The answer to the question "who is the boss?" in the relationship between a physician and the patient was a no-brainer up until 20-40 years ago -- it was the physician. The physician was the party educated in medicine and medical treatment and it was the patient who was the recipient of the results of that education. Nothing more..nothing less. A patient called upon a physician for diagnosis and treatment and it was mainly the physician who made the decisions and then offered them to the patient for final approval. The approval process was not so much based on patient education on the issue but more based on trust. Society looks back on this relationship and now calls it "physician paternalism"-- the physician acting in medical matters as the parent of the patient.
Much has changed in the past few decades. With the development of consumerism and with the associated greater education of the public into matters medical there has been a pressure to deminish the strength of physician paternalism. In addition, there has arisen the discipline of medical bioethics which has come forth with principles of ethical behavior in medicine and particularly stressing one principle -- patient autonomy-- the patient has the right and duty to make their own educated decisions about their own healthcare. Together, consumerism and bioethics have led to a change in the doctor-patient relationship from paternalism to patient autonomy. The question arises as to whether this has been a change to improve medical care in the latter 20th and now 21st century or whether the change is detrimental. Patient autonomy has been associated with guidelines and laws to make the physician responsible for assuring that the patient is as best informed about what decisions are available for the condition and informed about the details of benefit and risk with each of the decisions. The physician may suggest a course but finally it becomes the patient to make an informed decision for the patient's own healthcare for which the physician may follow. Patient autonomy suggests that patients may, through education from sources beyond the physician, request courses which the physician wouldn't offer or might be even against standard medical practice. This patient behavior would either produce an unproductive tension between the parties or if the physician "gave in" might lead to unnecessary expense or unnecessary patient harm.
Before I go any further in this discussion of "who is the boss?", I would ask my blog visitors who are old enough to have experienced medical care during the "paternalistic" era as well as now in the "patient autonomy" period to make a comparison of how one felt about this change. Do you recognize any differences in your relationship to your doctors or in decision-making? In which era did you feel the most comfortable or satisfied?

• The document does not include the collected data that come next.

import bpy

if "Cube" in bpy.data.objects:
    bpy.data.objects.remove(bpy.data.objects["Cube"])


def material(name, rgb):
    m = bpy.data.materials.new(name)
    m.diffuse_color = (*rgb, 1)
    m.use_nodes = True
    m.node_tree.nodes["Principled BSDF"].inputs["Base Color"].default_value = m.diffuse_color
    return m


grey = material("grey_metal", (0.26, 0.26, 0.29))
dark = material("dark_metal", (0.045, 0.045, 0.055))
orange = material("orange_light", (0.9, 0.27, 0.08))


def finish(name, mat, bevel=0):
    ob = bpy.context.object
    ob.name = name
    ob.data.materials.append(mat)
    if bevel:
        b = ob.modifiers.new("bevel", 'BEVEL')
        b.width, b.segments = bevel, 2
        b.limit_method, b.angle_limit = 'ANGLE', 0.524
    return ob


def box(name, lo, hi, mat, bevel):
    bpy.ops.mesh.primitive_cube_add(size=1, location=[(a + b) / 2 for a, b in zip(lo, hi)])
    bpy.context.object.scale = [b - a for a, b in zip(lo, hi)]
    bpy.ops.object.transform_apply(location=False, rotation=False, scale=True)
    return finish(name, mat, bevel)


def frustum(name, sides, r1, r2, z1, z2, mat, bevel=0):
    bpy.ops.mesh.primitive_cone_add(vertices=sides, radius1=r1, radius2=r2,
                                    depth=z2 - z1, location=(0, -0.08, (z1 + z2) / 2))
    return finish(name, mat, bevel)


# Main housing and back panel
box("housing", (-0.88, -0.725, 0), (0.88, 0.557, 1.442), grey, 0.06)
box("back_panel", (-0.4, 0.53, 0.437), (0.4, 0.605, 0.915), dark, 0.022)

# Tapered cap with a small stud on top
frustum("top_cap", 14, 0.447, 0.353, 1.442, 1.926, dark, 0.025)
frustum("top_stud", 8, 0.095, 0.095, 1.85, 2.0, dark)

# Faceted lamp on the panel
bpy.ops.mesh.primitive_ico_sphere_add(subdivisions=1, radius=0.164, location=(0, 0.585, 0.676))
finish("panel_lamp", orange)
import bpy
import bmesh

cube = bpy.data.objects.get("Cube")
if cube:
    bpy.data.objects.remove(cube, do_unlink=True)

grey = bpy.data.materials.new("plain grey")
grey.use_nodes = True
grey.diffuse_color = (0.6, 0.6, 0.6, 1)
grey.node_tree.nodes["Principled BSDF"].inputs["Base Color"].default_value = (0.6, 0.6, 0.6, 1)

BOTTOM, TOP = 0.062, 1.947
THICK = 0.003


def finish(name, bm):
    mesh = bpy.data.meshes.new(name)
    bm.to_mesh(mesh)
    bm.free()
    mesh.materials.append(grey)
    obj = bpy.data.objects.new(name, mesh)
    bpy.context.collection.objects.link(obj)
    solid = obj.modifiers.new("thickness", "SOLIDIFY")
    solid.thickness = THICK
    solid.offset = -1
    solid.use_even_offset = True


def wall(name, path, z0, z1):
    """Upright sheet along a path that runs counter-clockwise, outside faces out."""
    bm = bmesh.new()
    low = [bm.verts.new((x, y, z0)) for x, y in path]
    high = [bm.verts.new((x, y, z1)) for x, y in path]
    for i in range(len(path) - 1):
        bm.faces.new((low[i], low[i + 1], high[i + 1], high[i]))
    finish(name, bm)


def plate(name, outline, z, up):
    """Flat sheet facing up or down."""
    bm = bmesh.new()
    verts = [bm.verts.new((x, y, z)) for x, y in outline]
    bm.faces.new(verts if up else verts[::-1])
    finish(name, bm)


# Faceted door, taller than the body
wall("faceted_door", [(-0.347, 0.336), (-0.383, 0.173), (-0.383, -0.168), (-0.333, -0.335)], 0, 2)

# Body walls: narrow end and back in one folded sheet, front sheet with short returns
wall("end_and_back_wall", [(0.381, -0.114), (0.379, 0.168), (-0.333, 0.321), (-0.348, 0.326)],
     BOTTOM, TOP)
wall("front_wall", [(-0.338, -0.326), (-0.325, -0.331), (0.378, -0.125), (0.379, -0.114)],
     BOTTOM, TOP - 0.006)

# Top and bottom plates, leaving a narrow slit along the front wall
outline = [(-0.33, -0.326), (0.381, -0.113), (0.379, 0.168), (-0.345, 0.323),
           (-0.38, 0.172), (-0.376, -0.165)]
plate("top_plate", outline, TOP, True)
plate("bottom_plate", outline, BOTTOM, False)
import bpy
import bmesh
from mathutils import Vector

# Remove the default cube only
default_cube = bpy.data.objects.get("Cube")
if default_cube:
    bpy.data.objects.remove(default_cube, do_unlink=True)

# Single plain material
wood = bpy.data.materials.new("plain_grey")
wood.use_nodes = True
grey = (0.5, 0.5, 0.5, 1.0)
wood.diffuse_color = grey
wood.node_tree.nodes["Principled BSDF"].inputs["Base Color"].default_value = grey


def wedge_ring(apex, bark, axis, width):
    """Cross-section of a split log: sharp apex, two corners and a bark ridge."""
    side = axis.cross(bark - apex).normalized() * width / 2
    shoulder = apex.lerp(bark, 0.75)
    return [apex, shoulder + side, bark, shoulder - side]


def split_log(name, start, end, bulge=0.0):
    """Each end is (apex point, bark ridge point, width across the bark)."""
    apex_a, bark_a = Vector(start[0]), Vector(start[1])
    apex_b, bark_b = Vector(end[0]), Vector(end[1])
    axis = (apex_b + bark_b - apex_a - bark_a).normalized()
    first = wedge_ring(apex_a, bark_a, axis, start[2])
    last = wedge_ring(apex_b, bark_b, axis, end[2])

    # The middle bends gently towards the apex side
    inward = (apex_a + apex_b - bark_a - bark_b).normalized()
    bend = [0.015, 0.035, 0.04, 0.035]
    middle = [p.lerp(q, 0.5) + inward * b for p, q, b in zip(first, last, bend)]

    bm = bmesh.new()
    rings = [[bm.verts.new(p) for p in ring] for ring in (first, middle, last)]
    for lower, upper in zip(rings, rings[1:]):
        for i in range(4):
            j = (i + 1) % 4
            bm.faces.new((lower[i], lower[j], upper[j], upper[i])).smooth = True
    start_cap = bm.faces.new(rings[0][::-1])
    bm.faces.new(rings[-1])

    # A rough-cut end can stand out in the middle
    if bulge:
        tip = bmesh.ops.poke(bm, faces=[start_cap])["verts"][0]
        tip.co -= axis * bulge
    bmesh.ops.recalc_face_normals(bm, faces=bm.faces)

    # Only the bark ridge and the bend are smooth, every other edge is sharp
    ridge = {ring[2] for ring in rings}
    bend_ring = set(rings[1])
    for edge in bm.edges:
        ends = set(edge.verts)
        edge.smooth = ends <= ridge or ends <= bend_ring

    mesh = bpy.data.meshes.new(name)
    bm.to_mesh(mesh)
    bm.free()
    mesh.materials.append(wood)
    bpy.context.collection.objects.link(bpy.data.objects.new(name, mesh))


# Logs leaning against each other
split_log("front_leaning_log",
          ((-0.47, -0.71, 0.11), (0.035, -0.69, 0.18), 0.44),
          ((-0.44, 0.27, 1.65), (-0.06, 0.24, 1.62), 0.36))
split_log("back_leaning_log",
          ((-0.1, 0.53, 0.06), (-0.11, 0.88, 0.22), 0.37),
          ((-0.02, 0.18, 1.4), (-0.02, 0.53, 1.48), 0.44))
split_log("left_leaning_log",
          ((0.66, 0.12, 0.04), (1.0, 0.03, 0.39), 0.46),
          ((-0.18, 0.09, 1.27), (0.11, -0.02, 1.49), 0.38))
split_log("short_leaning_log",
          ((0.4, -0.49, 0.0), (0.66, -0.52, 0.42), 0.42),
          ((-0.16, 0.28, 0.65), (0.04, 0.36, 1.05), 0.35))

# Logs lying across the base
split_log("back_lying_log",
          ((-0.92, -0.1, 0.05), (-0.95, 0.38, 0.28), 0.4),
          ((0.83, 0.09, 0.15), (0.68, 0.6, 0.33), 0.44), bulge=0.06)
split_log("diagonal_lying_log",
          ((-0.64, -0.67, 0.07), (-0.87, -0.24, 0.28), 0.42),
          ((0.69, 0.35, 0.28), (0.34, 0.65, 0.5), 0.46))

I realize that much has changed also between then and now including different doctors, HMOs, procedures and treatment which might affect your answer but let me know what you think. What relationship between doctor and patient do you think should be the most appropriate for the best in medical care?..Maurice.